Ultimately, the goal of our visual processes, our pain and emotions, and memory may be interpreted as allowing us to learn from the past, and acting appropriately against the challenges in the world. In other words, our brains are likely to have evolved to possess mechanisms that allow the accurate representation of past experiences and perceptions, and the causal attribution of mental states and motivations based on the behavior of others, to consciously (and even unconsciously) guide our future actions and thoughts. ‘Common sense’ might also originate from favoring a more serial nature of the brain, which is far from representing its highly complex and parallel structure. Until now, it may seem that common sense is a collection of static and shared knowledge, but in reality, it is also constantly being redefined and is not as simple as we believe. Decades ago, it was ‘common sense’ that the world was flat and the center of the universe, but with time, that notion started morphing and getting closer to reality. Similarly, ‘common sense’ views of our cognitive processes are slowly being changed. The cognitive neuroscientists’ ‘common sense’ is currently undergoing a process or rewiring, and with time, such amendments will penetrate into general ‘common sense’.

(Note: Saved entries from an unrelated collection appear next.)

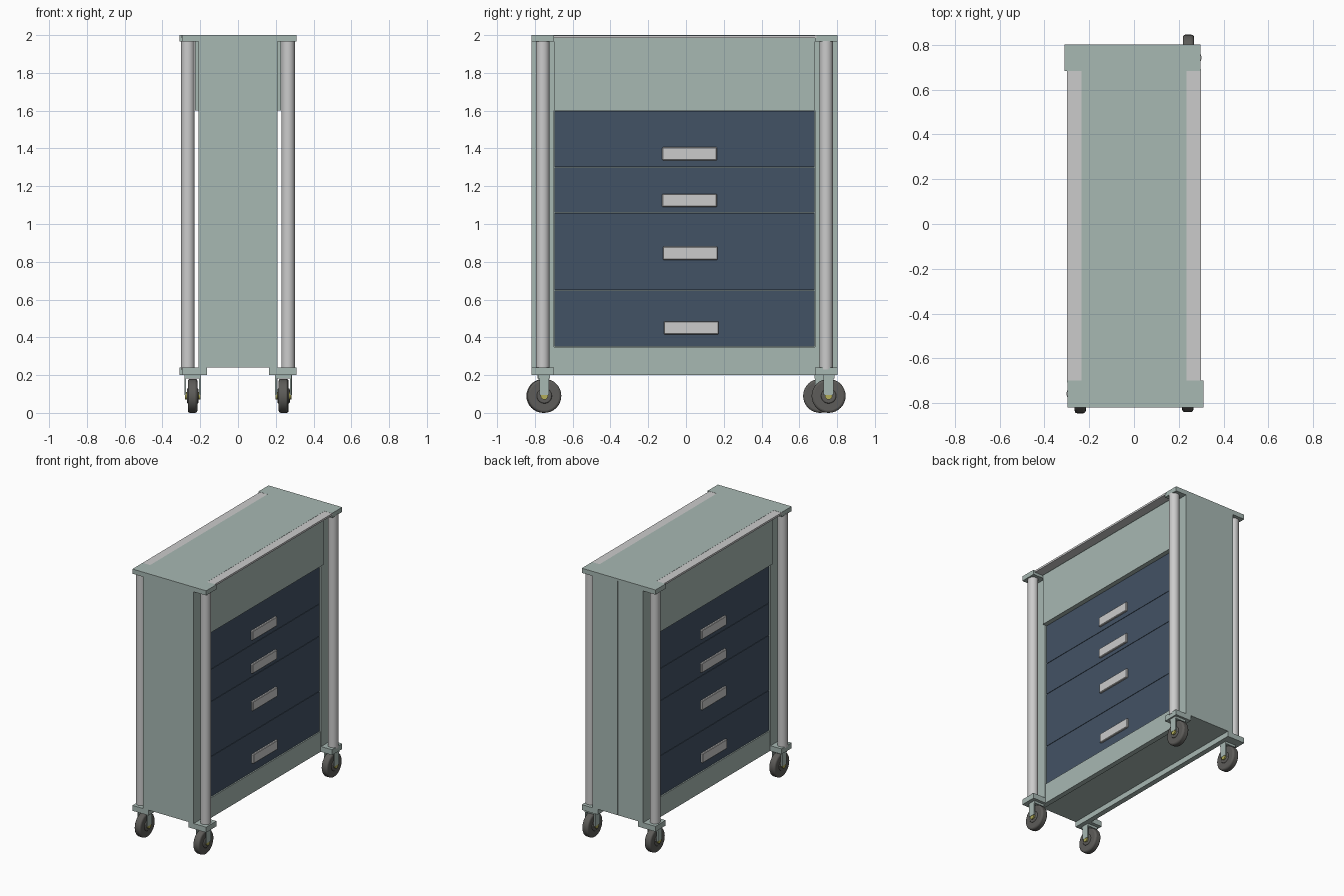
import bpy, math

if "Cube" in bpy.data.objects:
    bpy.data.objects.remove(bpy.data.objects["Cube"])

def mat(name, c):
    m = bpy.data.materials.new(name)
    m.diffuse_color = (*c, 1)
    m.use_nodes = True
    m.node_tree.nodes["Principled BSDF"].inputs["Base Color"].default_value = m.diffuse_color
    return m

GREEN = mat("green", (0.39, 0.48, 0.45))
NAVY = mat("navy", (0.055, 0.085, 0.13))
DARK = mat("rubber", (0.11, 0.107, 0.1))
BRASS = mat("brass", (0.45, 0.42, 0.1))
YC = -0.008  # body centre along y

def box(name, x0, x1, y0, y1, z0, z1, m=None, bevel=0):
    bpy.ops.mesh.primitive_cube_add(size=1, location=((x0+x1)/2, (y0+y1)/2, (z0+z1)/2))
    o = bpy.context.object
    o.name = name
    o.scale = (abs(x1-x0), abs(y1-y0), abs(z1-z0))
    bpy.ops.object.transform_apply(location=False, rotation=False, scale=True)
    if m:
        o.data.materials.append(m)
    if bevel:
        b = o.modifiers.new("bevel", 'BEVEL')
        b.width = bevel
    return o

def rbox(name, s, x0, x1, y0, y1, z0, z1, m=None, bevel=0):
    # s = -1 turns the part half a revolution about the body centre
    return box(name, s*x0, s*x1, YC+s*y0, YC+s*y1, z0, z1, m, bevel)

def cyl(name, loc, r, d, m=None, axis='Z', n=32, bevel=0):
    rot = (0, math.pi/2, 0) if axis == 'X' else (0, 0, 0)
    bpy.ops.mesh.primitive_cylinder_add(vertices=n, radius=r, depth=d, location=loc, rotation=rot)
    o = bpy.context.object
    o.name = name
    if m:
        o.data.materials.append(m)
    bpy.ops.object.shade_smooth_by_angle(angle=math.radians(35))
    if bevel:
        b = o.modifiers.new("bevel", 'BEVEL')
        b.width, b.segments, b.limit_method = bevel, 3, 'ANGLE'
    return o

# carcass core, and top
box("carcass", -0.18, 0.18, YC-0.69, YC+0.69, 0.24, 1.985, GREEN)
box("top_plate", -0.235, 0.235, YC-0.81, YC+0.81, 1.985, 2.0, GREEN)

for s in (1, -1):
    tag = "right" if s == 1 else "left"
    # end panel in two halves, with a fine seam
    for h in (1, -1):
        rbox("end_panel", s, h*0.0015, h*0.208, -0.81, -0.69, 0.24, 1.985, GREEN)
    rbox("seam_filler", s, -0.002, 0.002, -0.807, -0.69, 0.24, 1.985, GREEN)
    # top edge: grey strip with green ends
    rbox(tag+"_top_strip", s, 0.235, 0.298, -0.70, 0.70, 1.985, 1.999)
    # fascia, skirt and bottom rail
    rbox(tag+"_fascia", s, 0.17, 0.228, -0.69, 0.69, 1.6, 1.985, GREEN)
    rbox(tag+"_skirt", s, 0.17, 0.203, -0.69, 0.69, 0.24, 0.35, GREEN)
    rbox(tag+"_bottom_rail", s, 0.165, 0.203, -0.81, 0.81, 0.2, 0.24, GREEN)

    # drawers and handles
    splits = [0.35, 0.65, 1.06, 1.30, 1.6]
    for a, b in zip(splits, splits[1:]):
        rbox(tag+"_drawer", s, 0.17, 0.195, -0.688, 0.688, a+0.0015, b-0.0015, NAVY)
    for z, dy in ((1.372, 0), (1.125, 0), (0.845, 0.004), (0.45, 0.009)):
        rbox(tag+"_handle", s, 0.19, 0.209, -0.118+dy, 0.172+dy, z-0.035, z+0.035, bevel=0.004)

    # corner posts with caps and feet
    for e in (-1, 1):
        x_out = 0.31 if e == -1 else 0.297
        y0, y1 = sorted((e*0.69, e*0.81))
        rbox("post_cap", s, 0.205, x_out, y0, y1, 1.965, 2.0, GREEN)
        rbox("post_foot", s, 0.19, x_out, y0, y1, 0.2, 0.24, GREEN)
        cyl("post", (s*0.265, YC+s*e*0.75, 1.1), 0.036, 1.74)

# casters: one at the back left is swivelled inwards a little
for x, y in ((-0.24, -0.755), (0.24, -0.75), (0.243, 0.755), (-0.24, 0.71)):
    py = math.copysign(0.752, y)
    cyl("tyre", (x, y, 0.09), 0.09, 0.05, DARK, 'X', 32, 0.012)
    cyl("hub", (x, y, 0.09), 0.04, 0.062, DARK, 'X', 24, 0.006)
    cyl("axle", (x, y, 0.09), 0.02, 0.082, BRASS, 'X', 12)
    for k in (-1, 1):
        box("fork", x+k*0.034, x+k*0.043, y-0.026, y+0.026, 0.095, 0.19, GREEN)
    box("fork_top", x-0.043, x+0.043, y-0.03, y+0.03, 0.183, 0.2, GREEN)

As Higgins & Kruglanski (2004) argue, we value theories that predict what is not obvious, that illuminate failures in our reasoning and that illustrates both the shortcoming and idiosyncrasy of common sense. That is precisely the approach taken in cognitive neuroscience. In the words of Tulving (2001), by initially tackling the ‘axioms’ established by common sense, the process of science can go far beyond it. Cognitive neuroscience continues to pave the road to understand the evolution and purpose of our consciousness. By exploring the nature of common sense, we can begin to understand our cognitive, perceptive, and behavioral processes with far more depth than we ever believed to be possible.